Anoxic brain injury is a serious, often life-threatening injury that occurs when the brain oxygen-deprived. There are many potential causes of anoxic brain injury, including stroke, drowning, carbon monoxide poisoning, and heart attack. The effects can range from mild, temporary confusion to severe, permanent cognitive and physical disabilities.
The experienced New Orleans Brain Injury Attorneys at Cueria Law Firm has worked with many clients just like you who have suffered long-term effects from anoxic brain injury. If you or a loved one has sustained a brain injury, particularly due to the negligence of a third party, contact our personal injury attorneys today to get the help you need.
Anoxic brain injury is a type of Acquired Brain Injury (ABI). ABI refers to damage to the brain that is not hereditary or congenital. There are many possible causes of anoxic brain injury. Some of the more common causes include:
- Stroke: Stroke is a disruption of the blood flow to the brain caused by a blocked artery or a damaged blood vessel. Since the blood carries oxygen and nutrients to the brain, brain cells can begin to die due to a stroke.
- Physical Assault: Any traumatic, physical assault that deprives the brain of oxygen, such as strangling, drowning, or choking, can result in this type of brain injury.
- Choking: Not all choking is the result of a traumatic, physical assault. When a person chokes on food or another small object, it disrupts the flow of oxygen, and brain cells begin to die.
- Drug Overdose: If a person takes too much of a drug, they may become unconscious and stop breathing.
- Anaphylaxis Due to an Allergic Reaction: Anaphylaxis is a severe reaction to an allergen such as a bee sting, peanuts or shellfish. When exposed, a person may experience a decrease in blood pressure or constriction of the airways, both of which result in oxygen deprivation to the brain.
- Carbon Monoxide Poisoning: Carbon Monoxide is an odorless gas that prevents the body from using oxygen efficiently.
- Low Blood Pressure: Low blood pressure (hypotension) means that the blood flowing through the blood vessels is moving with less force, resulting in inadequate delivery of blood to the vital organs, including the brain.
The brain requires a constant flow of oxygen to maintain its normal function and keep delicate neural cells alive. When the brain is oxygen-deprived for four minutes or more, these neural cells begin to die rapidly in a process known as apoptosis. Permanent damage can occur after five minutes of oxygen deprivation.
Symptoms of mild anoxic brain injury may include:
- Difficulty Concentrating
- Dizziness or Vomiting
- Changes in Sensation (numbness or tingling in the limbs) and Vision

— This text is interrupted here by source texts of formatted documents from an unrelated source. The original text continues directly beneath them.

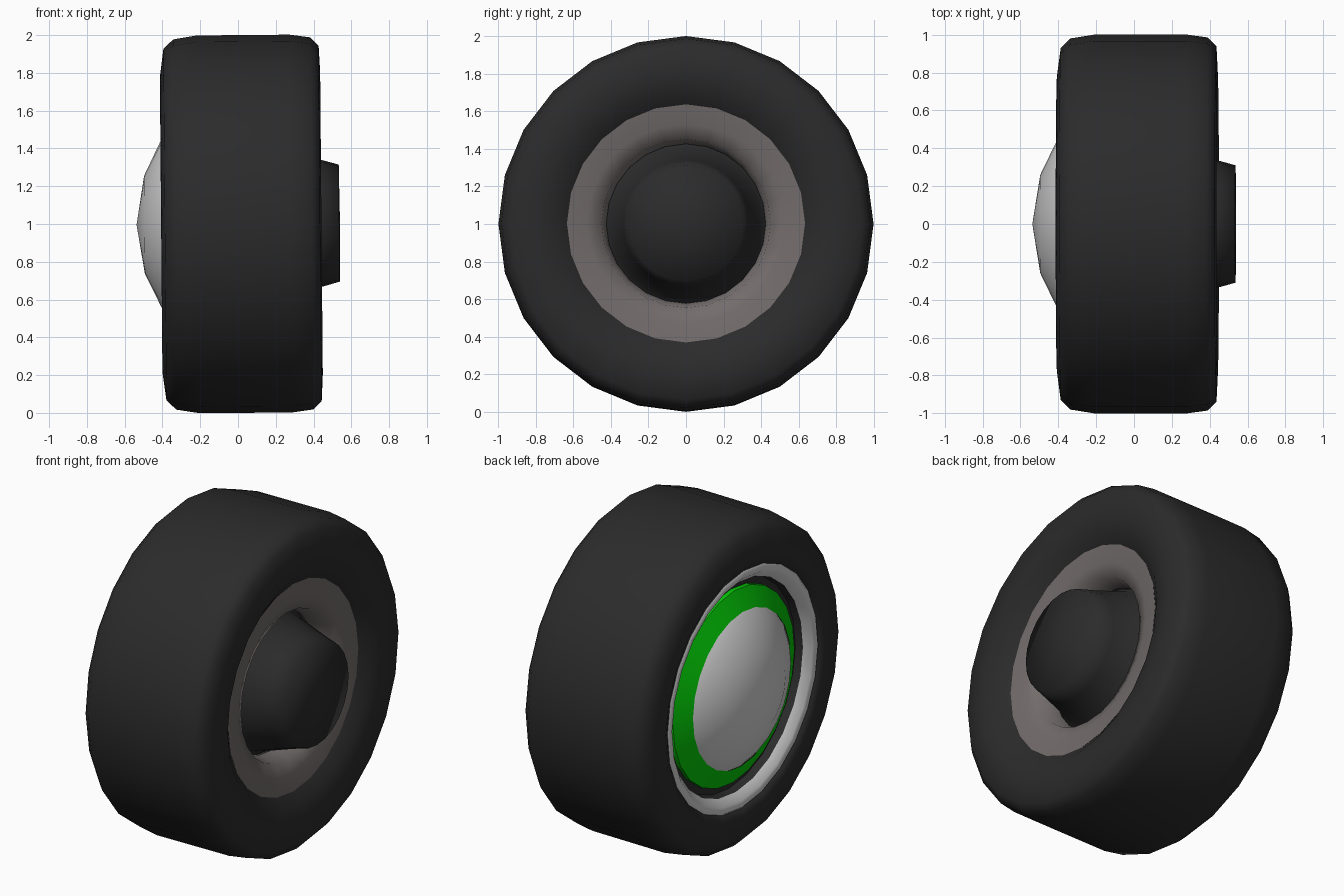
import bpy, bmesh, math
from mathutils import Matrix

if "Cube" in bpy.data.objects:
    bpy.data.objects.remove(bpy.data.objects["Cube"])

SEG = 24
TILT = Matrix.Translation((0, 0, 1)) @ Matrix.Rotation(math.radians(-0.5), 4, 'Y')


def material(name, col):
    m = bpy.data.materials.new(name)
    m.diffuse_color = (*col, 1)
    m.use_nodes = True
    m.node_tree.nodes["Principled BSDF"].inputs["Base Color"].default_value = m.diffuse_color
    return m


rubber = material("black_rubber", (0.024, 0.024, 0.024))
silver = material("light_grey", (0.64, 0.64, 0.64))
green = material("green_paint", (0.001, 0.6, 0.002))
brown = material("brown_grey", (0.17, 0.15, 0.148))


def lathe(name, profile, mat, closed=False, angle=40):
    """Revolve (x, radius) points about the wheel axle."""
    bm = bmesh.new()
    rings = []
    for x, r in profile:
        if r == 0:
            rings.append([bm.verts.new((x, 0, 0))] * SEG)
        else:
            rings.append([bm.verts.new((x, r * math.sin(2 * math.pi * i / SEG),
                                        r * math.cos(2 * math.pi * i / SEG)))
                          for i in range(SEG)])
    pairs = list(zip(rings, rings[1:]))
    if closed:
        pairs.append((rings[-1], rings[0]))
    for a, b in pairs:
        for i in range(SEG):
            j = (i + 1) % SEG
            quad = [a[i], a[j], b[j], b[i]]
            bm.faces.new(list(dict.fromkeys(quad)))
    bmesh.ops.recalc_face_normals(bm, faces=bm.faces[:])
    # open shells should face away from the wheel centre plane
    if not closed:
        side = sum(x for x, r in profile)
        if sum(f.normal.x * f.calc_area() for f in bm.faces) * side < 0:
            bmesh.ops.reverse_faces(bm, faces=bm.faces[:])
    bm.transform(TILT)
    me = bpy.data.meshes.new(name)
    bm.to_mesh(me)
    bm.free()
    me.materials.append(mat)
    ob = bpy.data.objects.new(name, me)
    bpy.context.collection.objects.link(ob)
    bpy.ops.object.select_all(action='DESELECT')
    ob.select_set(True)
    bpy.context.view_layer.objects.active = ob
    bpy.ops.object.shade_smooth_by_angle(angle=math.radians(angle))
    return ob


# Tyre: flat tread, rounded shoulders, sidewalls dipping toward the rims
lathe("tyre", [(-0.385, 0.73), (-0.407, 0.78), (-0.387, 0.93), (-0.335, 0.98),
               (-0.21, 1.0), (0.28, 1.0), (0.39, 0.985), (0.435, 0.94),
               (0.442, 0.80), (0.42, 0.70), (0.365, 0.625)],
      rubber, closed=True, angle=60)

# Outer side: bright rim lip, dark well, green ring, domed cap
lathe("rim_lip", [(-0.38, 0.738), (-0.395, 0.72), (-0.385, 0.685), (-0.345, 0.645)],
      silver, angle=60)
lathe("rim_well", [(-0.345, 0.646), (-0.30, 0.635), (-0.29, 0.50)], rubber)
lathe("green_ring", [(-0.29, 0.592), (-0.325, 0.592), (-0.38, 0.475)], green)
lathe("hub_cap", [(-0.375, 0.477), (-0.41, 0.435), (-0.495, 0.26), (-0.537, 0)], silver)

# Inner side: dished rim with a deep bore, and a tapered hub
lathe("inner_rim", [(0.375, 0.635), (0.36, 0.53), (0.335, 0.45), (0.22, 0.425)],
      brown, angle=85)
lathe("inner_hub", [(0.2, 0.43), (0.22, 0.405), (0.435, 0.338), (0.536, 0.31), (0.54, 0)],
      rubber, angle=90)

Depending on the extent of oxygen deprivation and the areas of the brain that were affected, more severe or long-term symptoms may be present.
Symptoms of severe anoxic brain injury may include:
- Impulsivity or Indecisiveness
- Changes in Visual Processing Ability
- Lack of Physical Coordination
- Depression or Anxiety
- Difficulty with Previously Simple Tasks
If you have experienced any of these symptoms after an injury or if you are unsure if you have suffered oxygen deprivation, it is essential to seek the care of a qualified medical professional immediately. A doctor will be able to diagnose anoxic brain injuries through the use of tests such as an MRI (magnetic resonance imaging), a CAT scan (computerized axial tomography), or an EEG (electroencephalogram).
The prognosis and required treatment for anoxic brain injury will vary based on several factors, including the degree of damage, amount of time unconscious, area of the brain affected, and age of the individual. The milder the injury, the more likely the individual will achieve a complete or near-complete recovery.
Various treatment options are standard after anoxic brain injuries. Some treatments include:
- Speech Therapy
- Occupational Therapy
- Physical Therapy
- Support Group
A severe anoxic brain injury can have an immense, long-term impact on the individuals who suffered the damages as well as their families. Our New Orleans Brain Injury Attorneys have worked with families across the state of Louisiana to secure financial settlements.
If you or a loved one has suffered from anoxic brain injury, contact Cueria Law Firm today. Our experienced attorneys will evaluate your case to determine what legal action can be taken to help get you and your family through this difficult time.